After the central bank informally scrapped the plan for a new umbrella entity citing lack of “innovative or different applications”, private players, in hushed voices, will tell you that the lack of an independent holding or supervisory organisation means that NPCI wields “too much” power, leading to the absence of healthy competition, with no level-playing in the payments arena.
Innovation takes time. Established in 2008, NPCI started operations only in 2010and launched UPI in 2016. The industry is of the view, that to get to the next level, participation from private players must be encouraged and supported, for instance, through structures such as NUE (New Umbrella Entity).
Complete reliance on one entity to support an entire country’s digital payments infrastructure can be a concern. NPCI is registered as National Critical Infrastructure, which entails emphasis on cyber risk mitigation, monitoring overseas traffic, and constant oversight by the NPCI board and RBI. The UPI network processed a record 1,141 crore crore transactions in October 2023 worth ₹17.16-lakh crore, across 33 crore unique users and close to 400 participating banks. The contribution of UPI transactions in total digital transactions by volume increased from 4 per cent in FY18 to 52 per cent in FY22.
UPI transactions grew at a CAGR of 163 per cent between FY18 and FY23 in terms of value and 56 per cent in terms of volume. RuPay has grown exponentially at an annualised rate of about 40 per cent in FY17-FY22.
“Overnight, a PSU navratna can become a headache, which we have seen in the past,” said a source, adding that the entity’s future also depends on legacy and management.
Dilip Asbe, who has helmed the CEO position at NPCI since 2017, is recognised by peers and industry participants as a visionary, who is driven and aggressive about innovating and growing the organisation. Yet, given its scale and criticality, the payments giant needs to have succession management in place if Asbe’s good work is to be continued. That’s missing at present.
From NPCI’s perspective, ‘non-profit’ tag makes sense because an open market may also lead to capitalist and profit concerns of private players over-riding the government’s objectives of encouraging digital payments and financial inclusion at free or affordable costs for all citizens.
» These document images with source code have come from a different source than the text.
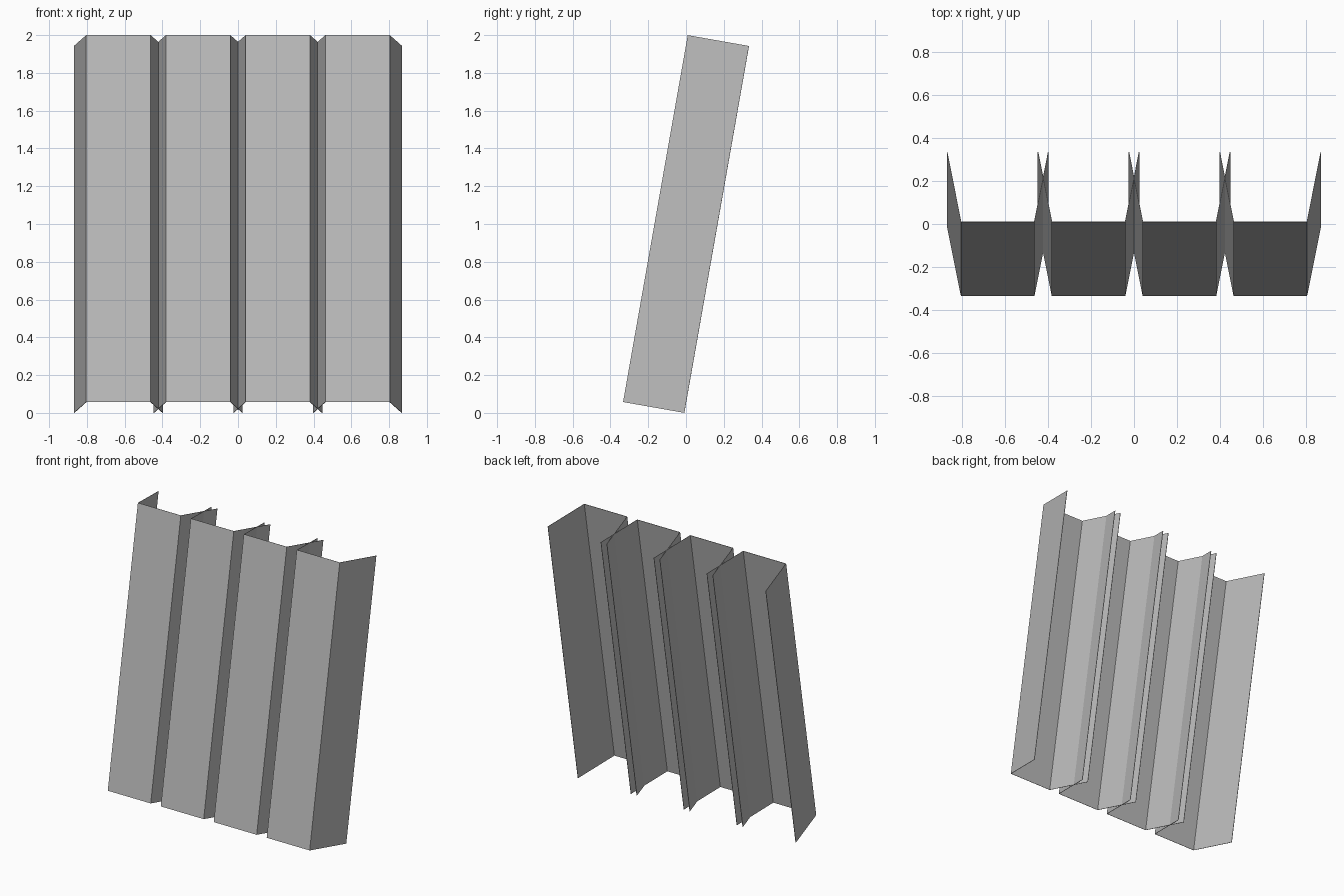
import bpy
import bmesh
from math import radians
from mathutils import Matrix

cube = bpy.data.objects.get("Cube")
if cube:
    bpy.data.objects.remove(cube, do_unlink=True)

# Single plain grey finish
grey = bpy.data.materials.new("plain_grey")
grey.use_nodes = True
colour = (0.5, 0.5, 0.5, 1.0)
grey.diffuse_color = colour
grey.node_tree.nodes["Principled BSDF"].inputs["Base Color"].default_value = colour

PITCH = 0.422
FRONT_HALF, BACK_HALF = 0.171, 0.236
HALF_DEPTH, HALF_LENGTH = 0.1645, 0.986
TILT = Matrix.Rotation(radians(-10), 4, "X")


def channel(name, x):
    """Folded sheet: flat front panel with two splayed flanges, leaning back."""
    profile = [(-BACK_HALF, HALF_DEPTH), (-FRONT_HALF, -HALF_DEPTH),
               (FRONT_HALF, -HALF_DEPTH), (BACK_HALF, HALF_DEPTH)]
    bm = bmesh.new()
    low = [bm.verts.new((px, py, -HALF_LENGTH)) for px, py in profile]
    high = [bm.verts.new((px, py, HALF_LENGTH)) for px, py in profile]
    for i in range(len(profile) - 1):
        bm.faces.new((low[i], low[i + 1], high[i + 1], high[i]))
    bm.transform(Matrix.Translation((x, 0, 1)) @ TILT)
    mesh = bpy.data.meshes.new(name)
    bm.to_mesh(mesh)
    bm.free()
    mesh.materials.append(grey)
    obj = bpy.data.objects.new(name, mesh)
    bpy.context.collection.objects.link(obj)
    # Thin sheet thickness, grown inward
    solid = obj.modifiers.new("sheet_thickness", "SOLIDIFY")
    solid.thickness = 0.003
    solid.offset = -1


# Row of four equal channels whose flanges cross their neighbours
for n in range(4):
    channel(f"folded_channel_{n + 1}", (n - 1.5) * PITCH)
But, NPCI still has some ground to clear for a larger global acceptance, especially for UPI and RuPay. “How many countries issue RuPay cards? In India, you can build a majority product with government backing, but you have to let private players come in to be able to build that global scale,” said a senior payments expert, who did not want to be named.
RuPay has secured the third spot in terms of market share for debit cards-in-force. It is also looking to grow in the credit card market, by tying up with major bank and non-bank issuers. Adoption is being driven by benefits offered through value-added features such as linking of RuPay credit cards on UPI and issuance of RuPay prepaid forex cards overseas. About 25 per cent of all new credit card issuances are on the RuPay network. At present, of the over 30 crore UPI users, only 2.5-3.0 crore are credit card holders, even though 52 per cent of UPI customers are credit-active.
NPCI has grand plans such as to garner 10 per cent market share in monthly credit card spends, compared to the current 1 per cent share, which could translate to ₹1,300-1,500 crore of transactions.
Profitability conversations are then expected to arise once the government decides the NPCI has achieved or covered significant ground on its goals, garnered enough valuation (least $100 billion) and can be converted to a ‘Navratna’ and/or be listed on the exchanges.
If this is the end objective, perhaps some competition from India’s private sector could help – the way it worked for banks, power-generating companies and steel manufactures. Balasubramanian is confident that NPCI, too, will shed the benevolence tag. But may be over the next 10-20 years. “We aren’t there yet,” he believes.